Sorry for the delayed blog post. I'm still trying to find a balance between tending to the baby and writing life. She is not making it easy by changing up her patterns every couple of days. My first child was so much more predictable! Hopefully, I'll manage to blog once more this month.

I did get some writing done in January though. I play the game Valley of Unicorns, and they ran a short story contest, so I managed to write up a 4000 word story. To view it, you need to register, so it's understandable if no one wants to do so. But if you do decide to register, follow the link to read "Winter Wishes", which is under my forum name, Jadeunicorn.

Also, I finally received my rejection from Harper Voyager for The Mind Behind the Mind.
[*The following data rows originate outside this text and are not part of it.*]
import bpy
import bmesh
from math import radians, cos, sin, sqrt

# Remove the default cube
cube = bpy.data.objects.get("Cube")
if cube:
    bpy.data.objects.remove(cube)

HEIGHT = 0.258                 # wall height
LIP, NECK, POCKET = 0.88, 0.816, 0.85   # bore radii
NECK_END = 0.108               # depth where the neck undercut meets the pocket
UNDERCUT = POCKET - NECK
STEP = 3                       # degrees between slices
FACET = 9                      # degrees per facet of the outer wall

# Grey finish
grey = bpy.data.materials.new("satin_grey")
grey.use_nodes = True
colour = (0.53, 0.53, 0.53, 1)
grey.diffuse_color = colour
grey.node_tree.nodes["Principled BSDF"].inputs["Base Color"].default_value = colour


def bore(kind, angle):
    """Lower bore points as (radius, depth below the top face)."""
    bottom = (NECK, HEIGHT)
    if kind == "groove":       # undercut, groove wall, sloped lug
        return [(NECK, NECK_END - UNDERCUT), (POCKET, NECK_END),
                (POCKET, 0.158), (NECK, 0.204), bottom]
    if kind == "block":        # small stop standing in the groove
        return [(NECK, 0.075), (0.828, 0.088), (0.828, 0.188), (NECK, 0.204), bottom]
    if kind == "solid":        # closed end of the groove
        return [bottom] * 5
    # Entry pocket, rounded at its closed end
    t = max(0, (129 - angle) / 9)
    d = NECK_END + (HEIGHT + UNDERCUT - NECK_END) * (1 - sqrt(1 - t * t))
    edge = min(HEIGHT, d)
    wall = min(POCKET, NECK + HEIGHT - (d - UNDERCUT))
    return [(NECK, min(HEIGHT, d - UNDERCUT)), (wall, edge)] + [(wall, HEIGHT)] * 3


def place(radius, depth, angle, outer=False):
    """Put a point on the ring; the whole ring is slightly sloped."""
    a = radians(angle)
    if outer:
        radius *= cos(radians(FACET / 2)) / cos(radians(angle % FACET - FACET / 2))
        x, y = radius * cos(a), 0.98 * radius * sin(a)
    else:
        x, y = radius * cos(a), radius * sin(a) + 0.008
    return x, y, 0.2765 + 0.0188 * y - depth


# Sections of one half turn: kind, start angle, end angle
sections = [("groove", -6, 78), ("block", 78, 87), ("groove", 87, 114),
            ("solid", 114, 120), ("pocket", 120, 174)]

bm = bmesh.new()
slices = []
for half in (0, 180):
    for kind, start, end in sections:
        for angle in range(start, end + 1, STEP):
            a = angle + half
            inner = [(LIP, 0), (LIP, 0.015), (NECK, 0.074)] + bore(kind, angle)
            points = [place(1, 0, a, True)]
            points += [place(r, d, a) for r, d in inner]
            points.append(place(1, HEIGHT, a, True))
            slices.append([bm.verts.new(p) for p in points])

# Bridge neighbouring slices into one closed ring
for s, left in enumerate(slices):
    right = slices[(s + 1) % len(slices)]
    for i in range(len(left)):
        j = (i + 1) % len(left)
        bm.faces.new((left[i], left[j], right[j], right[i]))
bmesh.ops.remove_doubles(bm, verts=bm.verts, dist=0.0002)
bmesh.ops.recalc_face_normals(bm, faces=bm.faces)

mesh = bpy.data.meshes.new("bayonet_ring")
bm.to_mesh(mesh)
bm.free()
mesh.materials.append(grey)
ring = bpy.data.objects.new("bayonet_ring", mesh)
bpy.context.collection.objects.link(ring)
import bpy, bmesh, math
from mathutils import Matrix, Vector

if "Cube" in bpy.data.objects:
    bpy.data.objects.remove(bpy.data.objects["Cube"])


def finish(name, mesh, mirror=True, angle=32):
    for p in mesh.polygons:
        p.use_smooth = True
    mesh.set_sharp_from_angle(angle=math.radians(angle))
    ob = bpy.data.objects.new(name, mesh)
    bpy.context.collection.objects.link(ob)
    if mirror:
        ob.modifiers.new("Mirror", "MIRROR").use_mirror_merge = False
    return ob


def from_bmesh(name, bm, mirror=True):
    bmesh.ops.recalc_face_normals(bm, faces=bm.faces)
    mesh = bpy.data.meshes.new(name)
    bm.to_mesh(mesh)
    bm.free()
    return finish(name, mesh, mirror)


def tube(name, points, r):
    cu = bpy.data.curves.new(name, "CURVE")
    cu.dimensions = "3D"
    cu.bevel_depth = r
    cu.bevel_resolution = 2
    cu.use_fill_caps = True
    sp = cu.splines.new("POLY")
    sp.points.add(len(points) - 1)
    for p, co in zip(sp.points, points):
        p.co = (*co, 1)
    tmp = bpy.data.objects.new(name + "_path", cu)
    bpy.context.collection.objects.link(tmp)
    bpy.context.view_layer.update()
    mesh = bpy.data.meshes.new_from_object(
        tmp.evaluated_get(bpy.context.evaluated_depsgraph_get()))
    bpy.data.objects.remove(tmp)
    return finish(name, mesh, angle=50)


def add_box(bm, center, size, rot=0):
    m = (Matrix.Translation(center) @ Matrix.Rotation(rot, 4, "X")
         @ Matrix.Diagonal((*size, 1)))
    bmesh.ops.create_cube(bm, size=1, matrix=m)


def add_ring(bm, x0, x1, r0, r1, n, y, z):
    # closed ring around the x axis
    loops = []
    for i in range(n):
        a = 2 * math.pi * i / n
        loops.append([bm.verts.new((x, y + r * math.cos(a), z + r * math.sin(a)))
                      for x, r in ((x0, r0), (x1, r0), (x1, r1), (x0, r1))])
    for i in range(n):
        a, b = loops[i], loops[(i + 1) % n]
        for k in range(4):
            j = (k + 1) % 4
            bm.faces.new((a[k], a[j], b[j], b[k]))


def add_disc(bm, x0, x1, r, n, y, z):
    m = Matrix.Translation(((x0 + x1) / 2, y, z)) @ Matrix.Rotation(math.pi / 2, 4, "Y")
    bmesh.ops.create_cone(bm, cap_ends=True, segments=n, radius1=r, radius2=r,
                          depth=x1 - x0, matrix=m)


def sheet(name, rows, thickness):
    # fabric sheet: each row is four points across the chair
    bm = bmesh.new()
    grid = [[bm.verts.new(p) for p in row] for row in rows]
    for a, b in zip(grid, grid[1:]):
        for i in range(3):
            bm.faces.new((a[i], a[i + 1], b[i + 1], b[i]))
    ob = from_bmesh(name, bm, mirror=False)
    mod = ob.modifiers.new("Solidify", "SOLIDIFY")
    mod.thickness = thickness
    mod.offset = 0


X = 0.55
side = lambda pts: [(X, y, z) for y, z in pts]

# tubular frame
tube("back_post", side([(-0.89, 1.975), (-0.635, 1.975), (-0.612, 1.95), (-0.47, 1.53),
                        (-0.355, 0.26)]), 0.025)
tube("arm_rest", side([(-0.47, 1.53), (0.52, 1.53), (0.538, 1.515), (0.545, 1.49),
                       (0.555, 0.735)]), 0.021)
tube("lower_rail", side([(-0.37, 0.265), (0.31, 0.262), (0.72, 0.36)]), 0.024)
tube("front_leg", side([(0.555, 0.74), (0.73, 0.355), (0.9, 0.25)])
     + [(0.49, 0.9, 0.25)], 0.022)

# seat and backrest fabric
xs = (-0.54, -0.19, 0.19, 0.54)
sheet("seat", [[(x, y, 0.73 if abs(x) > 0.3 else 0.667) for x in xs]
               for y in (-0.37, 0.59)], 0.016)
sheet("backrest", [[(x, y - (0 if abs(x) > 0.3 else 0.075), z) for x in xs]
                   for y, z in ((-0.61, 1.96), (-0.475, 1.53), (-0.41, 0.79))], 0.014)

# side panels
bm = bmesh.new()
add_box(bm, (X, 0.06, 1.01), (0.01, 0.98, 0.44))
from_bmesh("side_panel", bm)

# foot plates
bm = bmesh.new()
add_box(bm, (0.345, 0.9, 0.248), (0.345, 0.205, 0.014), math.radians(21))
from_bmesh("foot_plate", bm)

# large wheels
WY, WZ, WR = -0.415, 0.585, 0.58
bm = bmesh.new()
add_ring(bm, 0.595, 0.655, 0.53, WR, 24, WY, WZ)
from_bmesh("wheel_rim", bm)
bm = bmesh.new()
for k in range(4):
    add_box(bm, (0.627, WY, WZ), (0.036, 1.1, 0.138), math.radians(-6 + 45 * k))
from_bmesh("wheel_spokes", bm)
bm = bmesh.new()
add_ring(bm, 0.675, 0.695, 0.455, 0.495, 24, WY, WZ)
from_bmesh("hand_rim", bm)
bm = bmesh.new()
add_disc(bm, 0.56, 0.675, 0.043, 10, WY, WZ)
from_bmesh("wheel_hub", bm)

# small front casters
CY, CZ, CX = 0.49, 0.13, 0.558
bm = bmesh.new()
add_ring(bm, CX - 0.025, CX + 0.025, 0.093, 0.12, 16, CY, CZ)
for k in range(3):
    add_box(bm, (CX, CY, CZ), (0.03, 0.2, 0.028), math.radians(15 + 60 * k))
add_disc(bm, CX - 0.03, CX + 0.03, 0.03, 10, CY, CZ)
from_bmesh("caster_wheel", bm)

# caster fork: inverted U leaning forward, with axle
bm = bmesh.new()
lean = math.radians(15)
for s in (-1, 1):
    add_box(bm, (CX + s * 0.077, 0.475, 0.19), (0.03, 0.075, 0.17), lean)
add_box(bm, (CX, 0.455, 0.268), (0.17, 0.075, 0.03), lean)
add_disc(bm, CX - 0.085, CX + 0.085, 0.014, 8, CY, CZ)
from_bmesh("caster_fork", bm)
I'm sad it wasn't accepted, but I'm still pleased the novel made it to the final round. It will find a home one day, or I'll make it a home (after I write the other two novels in the trilogy)!

And don't forget about Writing Quest - February. I am still running the event monthly, and they can always be found on my Facebook page.

Happy reading and writing!

UP NEXT: Writing with an Infant